Posted by Tim Stobbs on July 24, 2007
Global Warming is generally agreed by most people to have some serious implications to everyone’s lives. Often experts explain things like more severe weather and shifting rainfall patterns (for example see the latest from Environment Canada).
Perhaps this is the wrong approach after all I can’t really understand things unless you talk in terms I can relate to. For example, why can’t they take the information and hand it off to an economist and have them come up with some changes your personal spending. Now that is something I could relate too.
For example, if we take Environment Canada’s rainfall map and do a little creative thinking about Canada’s crops you are forced into some interesting conclusions. Like yes likely we will get a longer growing season overall with more rain, but not where we need it most ( the southern prairies). Instead that is going to dry out and we can kiss goodbye some great farm land. Which will force farming towards the north with poorer soil and more natural lakes and rivers which could flood with increased rain. So overall we would lose farmland. That would result in reduced wheat and canola yields which would be further reduced to do severe weather which could destroy crops in various areas. Overall your baking is going to cost more and your cooking oil is likely to cost more. If you add in the severe weather factor then the price is likely to be significantly more unstable as it will be hard to tell if you have a good crop until you can get it off the field and sold before bad weather strikes.
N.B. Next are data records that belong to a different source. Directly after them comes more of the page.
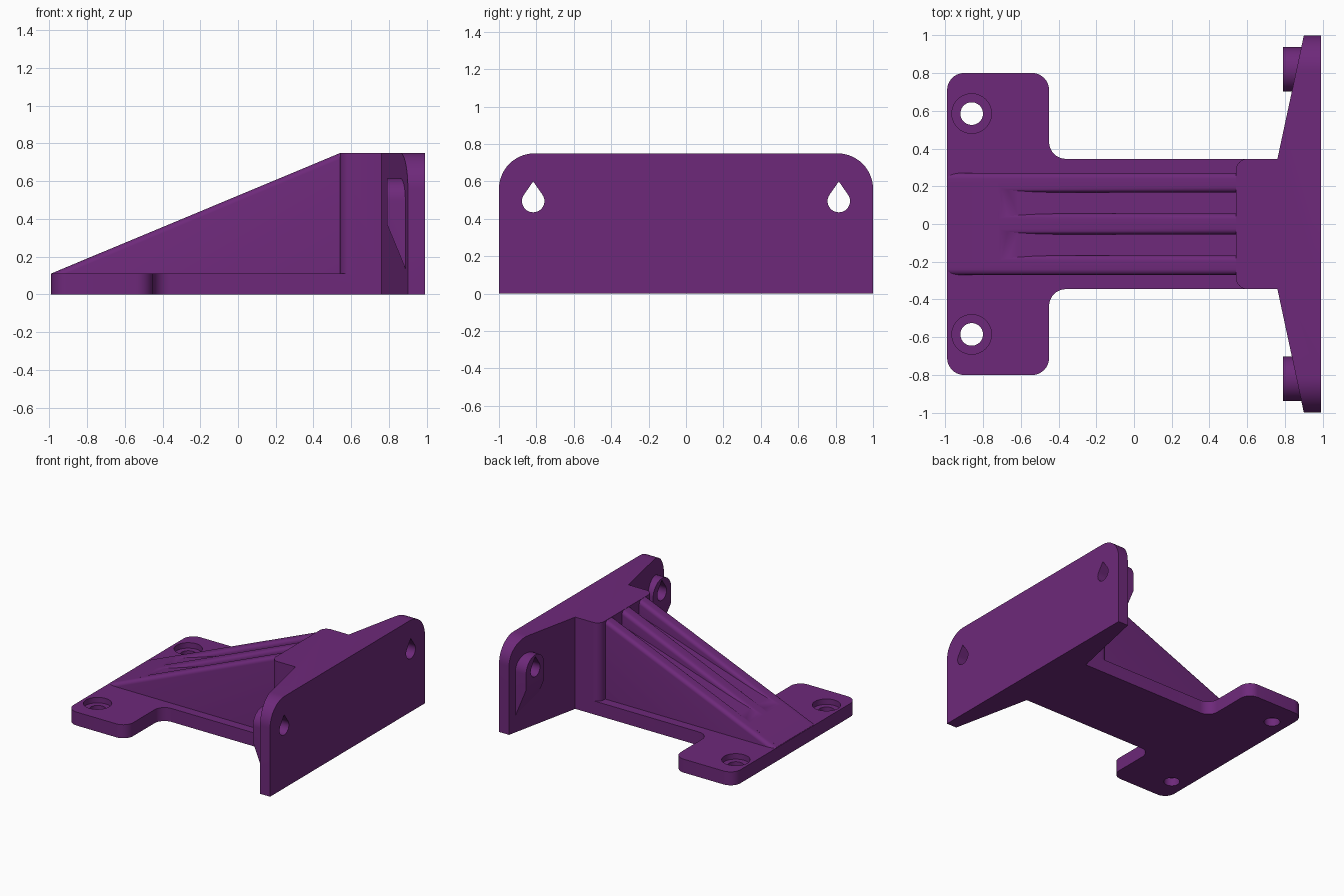
import bpy, bmesh, math
from mathutils import Vector

if "Cube" in bpy.data.objects:
    bpy.data.objects.remove(bpy.data.objects["Cube"])


def rounded(points, seg=10):
    """Outline from (u, v, radius) corners, convex or concave."""
    out = []
    for i, (u, v, r) in enumerate(points):
        p = Vector((u, v))
        if r == 0:
            out.append((u, v))
            continue
        a = (Vector(points[i - 1][:2]) - p).normalized()
        b = (Vector(points[(i + 1) % len(points)][:2]) - p).normalized()
        half = a.angle(b) / 2
        c = p + (a + b).normalized() * (r / math.sin(half))
        s = p + a * (r / math.tan(half)) - c
        e = p + b * (r / math.tan(half)) - c
        sweep = s.angle_signed(e)
        for k in range(seg + 1):
            t = -sweep * k / seg
            out.append((c.x + s.x * math.cos(t) - s.y * math.sin(t),
                        c.y + s.x * math.sin(t) + s.y * math.cos(t)))
    return out


def prism(name, pts, axis, lo, hi, bevel=0):
    """Extrude a 2D outline along an axis; optionally round its upper long edges."""
    place = {'x': lambda u, v, w: (w, u, v),
             'y': lambda u, v, w: (u, w, v),
             'z': lambda u, v, w: (u, v, w)}[axis]
    bm = bmesh.new()
    rings = [[bm.verts.new(place(u, v, w)) for u, v in pts] for w in (lo, hi)]
    bm.faces.new(rings[0])
    bm.faces.new(rings[1][::-1])
    n = len(pts)
    for i in range(n):
        j = (i + 1) % n
        bm.faces.new((rings[0][i], rings[0][j], rings[1][j], rings[1][i]))
    bmesh.ops.recalc_face_normals(bm, faces=bm.faces)
    if bevel:
        edges = [e for e in bm.edges
                 if all(v.co.z > 0.105 for v in e.verts)
                 and abs(e.verts[0].co.y - e.verts[1].co.y) < 1e-5]
        bmesh.ops.bevel(bm, geom=edges, offset=bevel, segments=6,
                        profile=0.5, affect='EDGES')
    me = bpy.data.meshes.new(name)
    bm.to_mesh(me)
    bm.free()
    ob = bpy.data.objects.new(name, me)
    bpy.context.collection.objects.link(ob)
    return ob


def combine(target, other, op):
    mod = target.modifiers.new(op, 'BOOLEAN')
    mod.operation, mod.object, mod.solver = op, other, 'EXACT'
    bpy.context.view_layer.objects.active = target
    bpy.ops.object.modifier_apply(modifier=mod.name)
    bpy.data.objects.remove(other)


def circle(cu, cv, r, n=40):
    return [(cu + r * math.cos(2 * math.pi * i / n),
             cv + r * math.sin(2 * math.pi * i / n)) for i in range(n)]


# T-shaped foot plate
half = [(-0.99, 0.80, 0.09), (-0.45, 0.80, 0.09), (-0.45, 0.345, 0.09), (0.65, 0.345, 0)]
bracket = prism("bracket", rounded(half + [(x, -y, r) for x, y, r in half[::-1]]),
                'z', 0, 0.11)

# Upright wall with tapered wings and a thick middle block
half = [(0.54, 0.345, 0.06), (0.76, 0.345, 0), (0.90, 1.0, 0), (0.99, 1.0, 0)]
wall = prism("wall", rounded(half + [(x, -y, r) for x, y, r in half[::-1]]),
             'z', 0, 0.75)
trim = prism("wall_trim", rounded([(-1.0, -0.1, 0), (1.0, -0.1, 0),
                                   (1.0, 0.75, 0.19), (-1.0, 0.75, 0.19)], 14),
             'x', 0.3, 1.2)
combine(wall, trim, 'INTERSECT')
combine(bracket, wall, 'UNION')

# Sloping core whose surface forms the groove floors
core = prism("core", [(-0.985, 0.05), (-0.985, 0.112), (-0.72, 0.223),
                      (0.62, 0.655), (0.62, 0.05)], 'y', -0.22, 0.22)
combine(bracket, core, 'UNION')

# Three sloping ribs with rounded tops
for y0, y1 in ((-0.27, -0.167), (-0.055, 0.055), (0.167, 0.27)):
    rib = prism("rib", [(-0.985, 0.05), (-0.985, 0.112), (0.54, 0.748),
                        (0.62, 0.748), (0.62, 0.05)], 'y', y0, y1, bevel=0.03)
    combine(bracket, rib, 'UNION')

for s in (-1, 1):
    # Screw boss on the wing, tapering away at the bottom
    cy, cz, r = s * 0.82, 0.497, 0.117
    boss = prism("boss", [(0.79, 0.70), (0.79, 0.37), (0.91, 0.08), (0.95, 0.08),
                          (0.95, 0.70)], 'y', cy - 0.2, cy + 0.2)
    arc = [(cy + r * math.cos(math.pi * i / 24), cz + r * math.sin(math.pi * i / 24))
           for i in range(25)]
    outline = prism("boss_outline", arc + [(cy - r, 0.0), (cy + r, 0.0)], 'x', 0.7, 1.1)
    combine(boss, outline, 'INTERSECT')
    combine(bracket, boss, 'UNION')

    # Teardrop hole through boss and wall
    hy, hr, gap = s * 0.817, 0.06, math.radians(35)
    drop = [(hy, 0.60)]
    for i in range(31):
        a = math.pi - gap + (math.pi + 2 * gap) * i / 30
        drop.append((hy + hr * math.cos(a), 0.495 + hr * math.sin(a)))
    combine(bracket, prism("wall_hole", drop, 'x', 0.6, 1.2), 'DIFFERENCE')

    # Counterbored hole in the foot
    combine(bracket, prism("foot_hole", circle(-0.86, s * 0.585, 0.06),
                           'z', -0.1, 0.3), 'DIFFERENCE')
    combine(bracket, prism("foot_counterbore", circle(-0.86, s * 0.585, 0.105),
                           'z', 0.065, 0.3), 'DIFFERENCE')

# Purple finish with crisp edges
mat = bpy.data.materials.new("purple")
mat.diffuse_color = (0.155, 0.022, 0.195, 1)
mat.use_nodes = True
mat.node_tree.nodes["Principled BSDF"].inputs["Base Color"].default_value = mat.diffuse_color
bracket.data.materials.clear()
bracket.data.materials.append(mat)
for p in bracket.data.polygons:
    p.material_index = 0
bpy.ops.object.select_all(action='DESELECT')
bracket.select_set(True)
bpy.context.view_layer.objects.active = bracket
bpy.ops.object.shade_smooth_by_angle(angle=math.radians(25))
So imagine they did that for not just Canada, but the world? How expensive would your coffee get if growing conditions change in South America? How often would go to your timeshare if the warm island you knew was now a barren desert? Could you afford flood insurance in Canada if it happened more frequently everywhere?
For me that would be useful climate data and likely get a much better response from the general public that just rainfall patterns.